The caveat is that a number of these stocks are currently trading at very high valuations and even though the companies will continue to deliver earnings growth, buying at lower prices may be more sensible.

As Desai said at the Mint Money conclave, “Consumer products are very expensive and experience shows that if you buy expensive stocks regardless of fundamentals, you don’t make returns."

Others: There are other sectors, including pharmaceuticals, agriculture-linked goods and services, domestic commodities, automobiles and gas distribution, where experts are selectively positive. In most of the above segments, the choice of stocks is limited.

Where should you invest?

One way to tackle volatility is to stick to an asset allocation. As mentioned above, foray into direct equity only if you have the wherewithal.

Direct equity: Choose industry leaders or large-cap stocks as they have corrected significantly and are available at a good valuation. Also, these stocks are best placed to take advantage of growth opportunities in the industry.

Says Shah of BNP Paribas, “National GDP growth should continue at 15%, this will reflect in business growth too. Large companies will deliver better risk-adjusted returns; it’s prudent to look at large-cap-oriented funds."

Mutual funds: There are funds specific to banking, infrastructure and consumer industry sectors.
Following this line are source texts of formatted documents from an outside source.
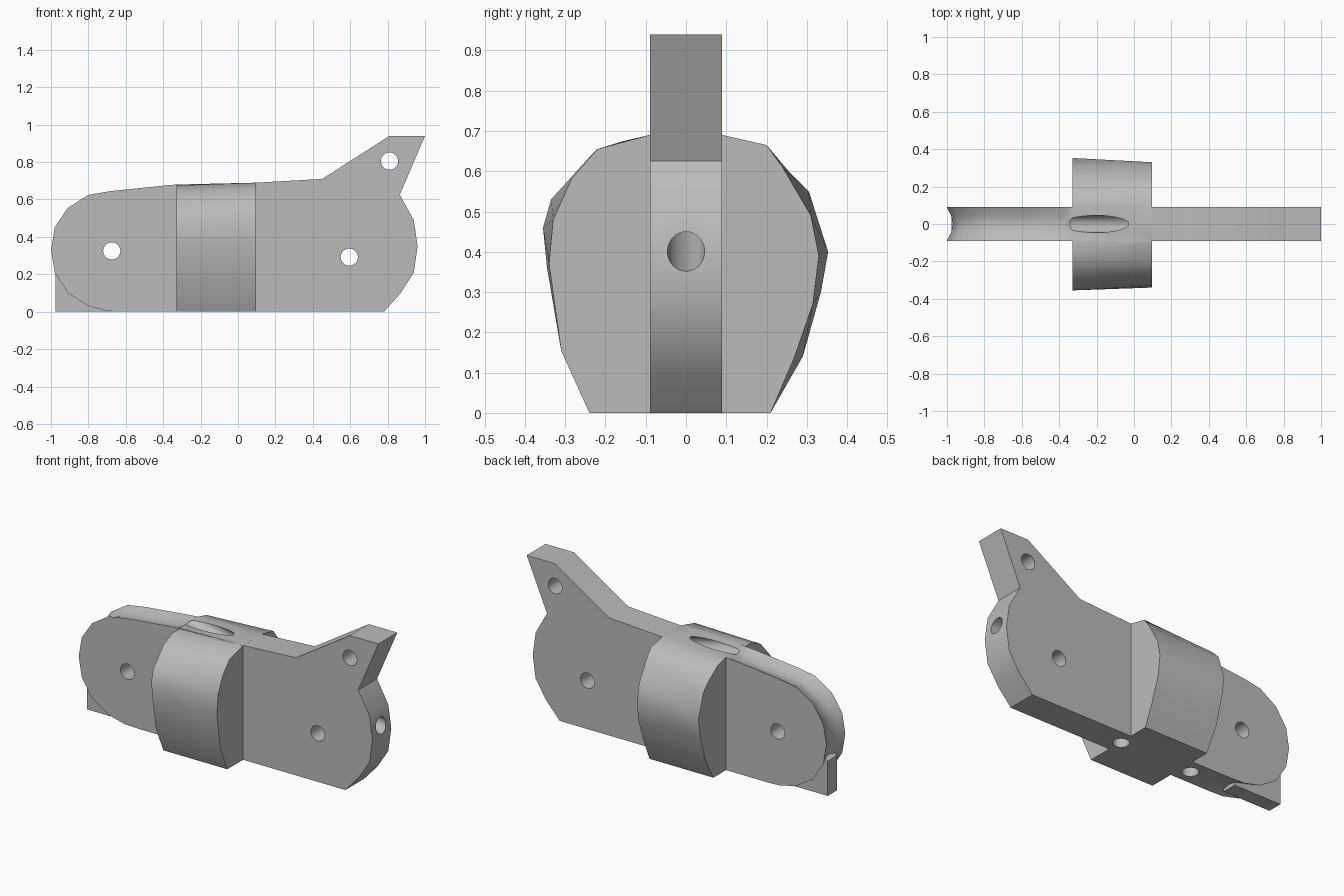
import bpy, bmesh, math
from mathutils import Vector

cube = bpy.data.objects.get("Cube")
if cube:
    bpy.data.objects.remove(cube, do_unlink=True)

grey = bpy.data.materials.new("plain grey")
grey.use_nodes = True
COLOUR = (0.5, 0.5, 0.5, 1)
grey.diffuse_color = COLOUR
grey.node_tree.nodes["Principled BSDF"].inputs["Base Color"].default_value = COLOUR


def loft(name, rings):
    """Closed solid through rings with equal point counts."""
    bm = bmesh.new()
    loops = [[bm.verts.new(p) for p in ring] for ring in rings]
    for a, b in zip(loops, loops[1:]):
        for i in range(len(a)):
            j = (i + 1) % len(a)
            bm.faces.new((a[i], a[j], b[j], b[i]))
    bm.faces.new(loops[0])
    bm.faces.new(loops[-1])
    bmesh.ops.recalc_face_normals(bm, faces=bm.faces)
    mesh = bpy.data.meshes.new(name)
    bm.to_mesh(mesh)
    bm.free()
    mesh.materials.append(grey)
    obj = bpy.data.objects.new(name, mesh)
    bpy.context.collection.objects.link(obj)
    return obj


def rod(start, end, radius=0.046, sides=32):
    """Round drill between two points."""
    a, b = Vector(start), Vector(end)
    turn = (b - a).to_track_quat("Z", "Y")
    circle = [turn @ Vector((radius * math.cos(t), radius * math.sin(t), 0))
              for t in (2 * math.pi * i / sides for i in range(sides))]
    return loft("drill", [[p + c for c in circle] for p in (a, b)])


def combine(target, tool, operation):
    mod = target.modifiers.new("combine", "BOOLEAN")
    mod.operation, mod.solver, mod.object = operation, "EXACT", tool
    bpy.context.view_layer.objects.active = target
    bpy.ops.object.modifier_apply(modifier=mod.name)
    bpy.data.objects.remove(tool, do_unlink=True)


# Plate outline (x, z): plain edge, then the grooved round end
plain = [(-.6, 0), (.78, 0), (.87, .1), (.94, .21), (.96, .35), (.94, .49), (.865, .625),
         (1, .94), (.81, .94), (.45, .71), (.1, .69), (-.33, .68)]
grooved = [(-.37, .677), (-.68, .645), (-.8, .625), (-.91, .555), (-.98, .45), (-1, .33),
           (-.98, .21), (-.91, .1), (-.8, .03), (-.69, .003)]


def plate_ring(y, depth):
    ring = [(x, y, z) for x, z in plain]
    centre = Vector((-.66, .325))
    for x, z in grooved:
        p = Vector((x, z))
        inward = Vector((max(centre.x, x) - x, centre.y - z)).normalized()
        p += inward * depth
        ring.append((p.x, y, p.y))
    return ring


body = loft("body", [plate_ring(y, d) for y, d in
                     ((-.09, 0), (-.045, .022), (0, .032), (.045, .022), (.09, 0))])

# Bulging middle, slightly wider towards the round end (y, z)
rear = [(-.24, 0), (-.31, .155), (-.34, .37), (-.33, .48), (-.285, .58), (-.22, .655), (-.09, .69),
        (.09, .69), (.2, .665), (.24, .61), (.31, .49), (.33, .39), (.315, .27), (.27, .14), (.21, 0)]
fore = [(-.24, 0), (-.31, .155), (-.345, .36), (-.355, .46), (-.335, .53), (-.24, .635), (-.155, .675),
        (.09, .68), (.17, .66), (.255, .6), (.305, .55), (.353, .4), (.335, .3), (.29, .14), (.21, 0)]
bulge = loft("bulge", [[(x, y, z) for y, z in ring] for x, ring in ((.097, rear), (-.33, fore))])
combine(body, bulge, "UNION")

# Small foot below the round end
foot = [(-.977, 0), (-.66, 0), (-.66, .2), (-.9, .26), (-.977, .21)]
combine(body, loft("foot", [[(x, y, z) for x, z in foot] for y in (-.045, .045)]), "UNION")

# Cross holes, sloping tunnel and blind holes underneath
for x, z in ((-.675, .325), (.595, .292), (.81, .805)):
    combine(body, rod((x, -.3, z), (x, .3, z)), "DIFFERENCE")
way = Vector((-1.19, 0, .29))
tunnel = Vector((.955, 0, .4))
combine(body, rod(tunnel - way * .2, tunnel + way * 1.4), "DIFFERENCE")
for x in (.09, -.39):
    combine(body, rod((x, 0, -.1), (x, 0, .25)), "DIFFERENCE")

# Smooth the curved skin, keep the rims crisp
bpy.ops.object.select_all(action="DESELECT")
body.select_set(True)
bpy.context.view_layer.objects.active = body
bpy.ops.object.shade_smooth_by_angle(angle=math.radians(30))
Be mindful that investing in sector funds is risky. You can use sector funds to complement your existing equity portfolio, only if you are willing to take the risk. Sector-specific funds shouldn’t be more than 20-25% of your funds portfolio. Sector views can change swiftly, so avoid systematic investment plans.

Word of caution: Remember that there are risks on the global economic front and interest rate and execution (government policy) risk on the domestic front. This means a straightforward rally after the recent correction is unlikely. Also, it’s best to follow the thumb rule: equities give best returns in the long term.

So stick to large-caps for the long term and have a staggered approach to investing.